Boston Post Cane

On Tuesday, September 20, 2016, the Gray Town Council voted to approve a new Boston Post Cane Policy, thereby restoring a New England tradition.

The Boston Post Cane tradition started as a publicity stunt for the Boston Post newspaper in 1909.  The publisher of the Boston Post, Edwin Grozier, issued a special cane to the Board of Selectmen in over 700 New England towns; no cities were included.  The cane was constructed of imported ebony from Africa & the head was made of 14K gold with an inscription that read, “Presented by the Boston Post to the oldest citizen of (name of town) – To be transmitted.”

The Selectmen were to be the trustees of the cane and present it as an honor to the town’s oldest citizen.  The person would hold the honor as long as they lived and upon the person’s death, the cane would be awarded to the next oldest citizen.  Many of the original canes have been lost, destroyed, stolen or possibly even buried with the holder!

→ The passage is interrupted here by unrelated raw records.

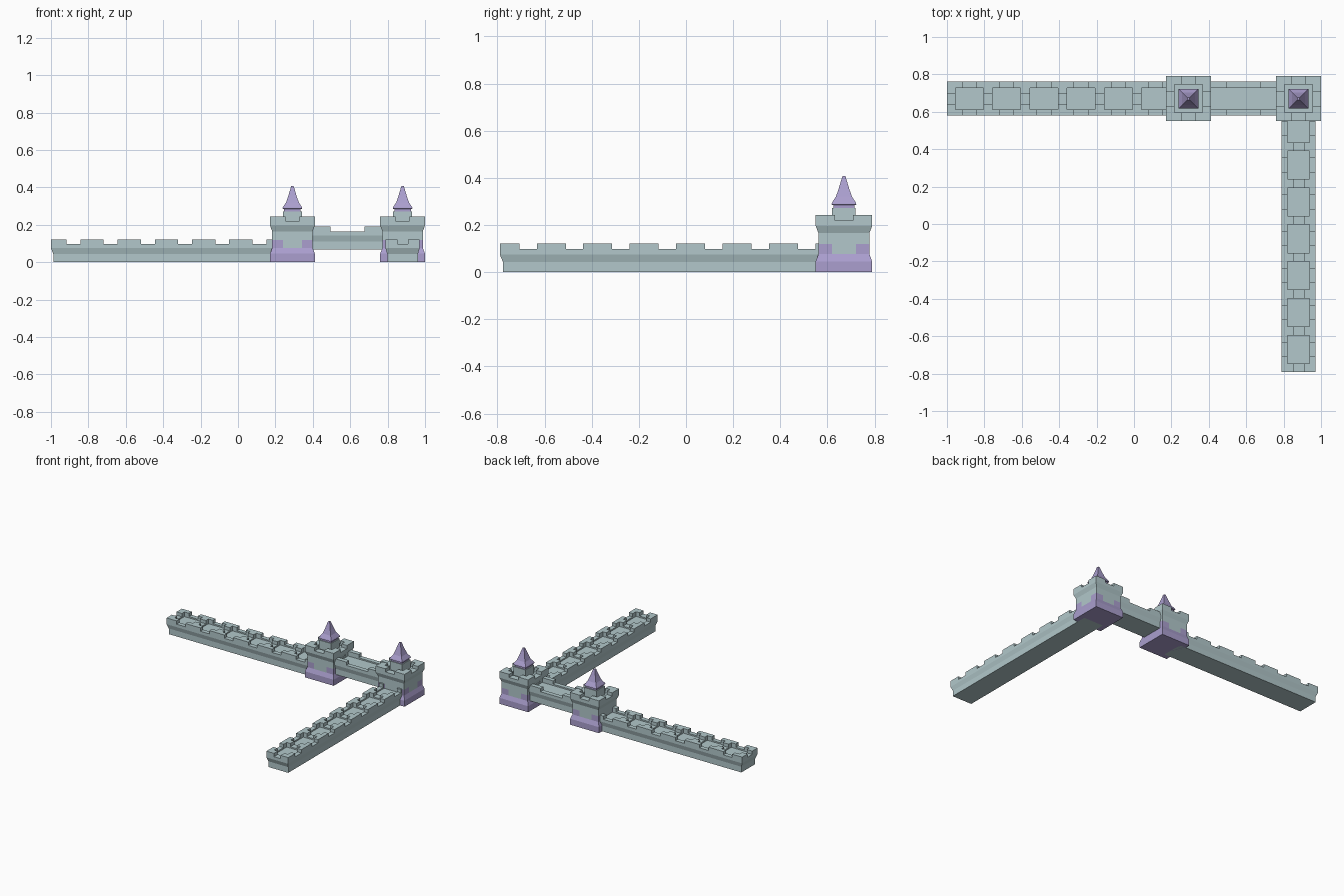
import bpy, math

if "Cube" in bpy.data.objects:
    bpy.data.objects.remove(bpy.data.objects["Cube"])

def material(name, rgb):
    m = bpy.data.materials.new(name)
    m.diffuse_color = (*rgb, 1)
    m.use_nodes = True
    m.node_tree.nodes["Principled BSDF"].inputs["Base Color"].default_value = m.diffuse_color
    return m

STONE = material("pale stone", (0.445, 0.575, 0.595))
PURPLE = material("lavender", (0.405, 0.345, 0.62))


class Builder:
    """Collects faces of one part and turns them into an object."""
    def __init__(self):
        self.verts, self.faces = [], []

    def face(self, pts):
        n = len(self.verts)
        self.verts += pts
        self.faces.append(list(range(n, n + len(pts))))

    def loft(self, rings, split=None, bottom=True, top=False):
        # stack of rectangles (half_u, half_v, z), sides optionally split at +-split
        loops = []
        for hu, hv, z in rings:
            s = [-1, 1] if split is None else [-1, -split / hu, split / hu, 1]
            loop = [(t * hu, -hv, z) for t in s[:-1]]
            loop += [(hu, t * hv, z) for t in s[:-1]]
            loop += [(-t * hu, hv, z) for t in s[:-1]]
            loop += [(-hu, -t * hv, z) for t in s[:-1]]
            loops.append(loop)
        for a, b in zip(loops, loops[1:]):
            n = len(a)
            for i in range(n):
                j = (i + 1) % n
                self.face([a[i], a[j], b[j], b[i]])
        if bottom:
            self.face(loops[0][::-1])
        if top:
            self.face(loops[-1])

    def parapet(self, hu, hv, centres, pit, notch, rim, z):
        # stepped top: sunken pits, notched on all four sides
        pu, pv = pit
        nu, nv = notch
        us = [-hu, hu]
        for c in centres:
            us += [c - pu, c - nu, c + nu, c + pu]
        us = sorted(set(round(u, 5) for u in us))
        vs = [-hv, -pv, -nv, nv, pv, hv]
        floor, low, high = z

        def height(i, j):
            if not (0 <= i < len(us) - 1 and 0 <= j < len(vs) - 1):
                return rim
            u, v = (us[i] + us[i + 1]) / 2, (vs[j] + vs[j + 1]) / 2
            if abs(v) < pv and any(abs(u - c) < pu for c in centres):
                return floor
            if abs(v) < nv or any(abs(u - c) < nu for c in centres):
                return low
            return high

        for i in range(len(us)):
            for j in range(len(vs)):
                h = height(i, j)
                if i < len(us) - 1 and j < len(vs) - 1:
                    u0, u1, v0, v1 = us[i], us[i + 1], vs[j], vs[j + 1]
                    self.face([(u0, v0, h), (u1, v0, h), (u1, v1, h), (u0, v1, h)])
                if j < len(vs) - 1:
                    a = height(i - 1, j)
                    if a != h:
                        u, v0, v1 = us[i], vs[j], vs[j + 1]
                        self.face([(u, v0, h), (u, v1, h), (u, v1, a), (u, v0, a)])
                if i < len(us) - 1:
                    a = height(i, j - 1)
                    if a != h:
                        v, u0, u1 = vs[j], us[i], us[i + 1]
                        self.face([(u0, v, a), (u1, v, a), (u1, v, h), (u0, v, h)])

    def finish(self, name, loc, angle=0, rule=None, mats=(STONE,)):
        me = bpy.data.meshes.new(name)
        me.from_pydata(self.verts, [], self.faces)
        for m in mats:
            me.materials.append(m)
        if rule:
            for p in me.polygons:
                p.material_index = rule(p.center)
        ob = bpy.data.objects.new(name, me)
        ob.location = loc
        ob.rotation_euler.z = angle
        bpy.context.collection.objects.link(ob)


def wall(name, loc, hu, centres, angle=0, pit=0.075, notch=0.037):
    b = Builder()
    hv = 0.091
    b.loft([(hu - 0.013, hv - 0.009, 0), (hu - 0.013, hv - 0.009, 0.043),
            (hu, hv, 0.075)])
    b.parapet(hu, hv, centres, (pit, 0.058), (notch, 0.028), 0.075,
              (0.087, 0.097, 0.122))
    b.finish(name, loc, angle)


def wall_run(name, first, step, count):
    span = step * (count - 1)
    return span / 2 + 0.12, [k * step - span / 2 for k in range(count)], first + span / 2


Y = 0.67          # line of the towers
TOWERS = {"gate_tower": 0.291, "corner_tower": 0.88}

# long walls
hu, cs, mid = wall_run("side", -0.88, 0.199, 6)
wall("back_wall", (mid, Y, 0), hu, cs)
hu, cs, mid = wall_run("side", -0.67, 0.197, 7)
wall("side_wall", (0.88, mid, 0), hu, cs, math.pi / 2)

# raised bridge between the towers
wall("bridge", (0.586, Y, 0.068), 0.235, [0], 0, 0.18, 0.091)


def tower_colour(c):
    corner = min(abs(c.x), abs(c.y)) > 0.05
    return 1 if c.z < 0.075 or (c.z < 0.118 and corner) else 0


for name, x in TOWERS.items():
    # tower body with purple foot, corner stones and crenellated top
    b = Builder()
    b.loft([(0.12, 0.12, 0), (0.12, 0.12, 0.045), (0.108, 0.108, 0.076),
            (0.108, 0.108, 0.119), (0.108, 0.108, 0.165), (0.12, 0.12, 0.196)],
           split=0.051)
    b.parapet(0.12, 0.12, [0], (0.075, 0.075), (0.038, 0.038), 0.196,
              (0.207, 0.219, 0.243))
    b.finish(name, (x, Y, 0), 0, tower_colour, (STONE, PURPLE))

    # small turret
    b = Builder()
    b.loft([(0.05, 0.05, 0.2), (0.05, 0.05, 0.272)], top=True)
    b.finish(name + "_turret", (x, Y, 0))

    # concave spire roof
    b = Builder()
    b.loft([(0.044, 0.044, 0.27), (0.044, 0.044, 0.284), (0.053, 0.053, 0.286),
            (0.051, 0.051, 0.294), (0.034, 0.034, 0.32), (0.022, 0.022, 0.355),
            (0.008, 0.008, 0.402), (0.006, 0.006, 0.407)], top=True)
    b.finish(name + "_spire", (x, Y, 0), mats=(PURPLE,))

Recent research by Town Clerk Elizabeth Bullen and the Gray Historical Society indicate that our own Boston Post Cane may have gone missing many decades ago. Barbara Staples has written several books on the BPCs; she reported the Town of Gray’s cane as missing and believed to have been burned in a fire in the 1920s.

Our town’s first recipient of the cane was John W. Frank.  He was a Civil War veteran and a California Gold Rush ‘49er.  Frank died in December 1923 at the age of 89 and that was about the same time that our cane went missing.  

This year, the Town purchased a replica Boston Post Cane with plans to bring the tradition back to Gray.  While not ebony and 14K gold, the replica cane is wooden with a gold-colored head.  The original inscription is the same and “Gray, Me.” is engraved on it.   

Those who proposed the revival of the Boston Post Cane tradition - Elizabeth Bullen, Karen Taylor of the Gray Historical Society, Ann Elkanich, and Debi Curry - believe that bringing back the BPC tradition to Gray will serve to honor our eldest citizens.

For more information, visit the Boston Post Cane Information Center sponsored by Maynard, Massachusetts.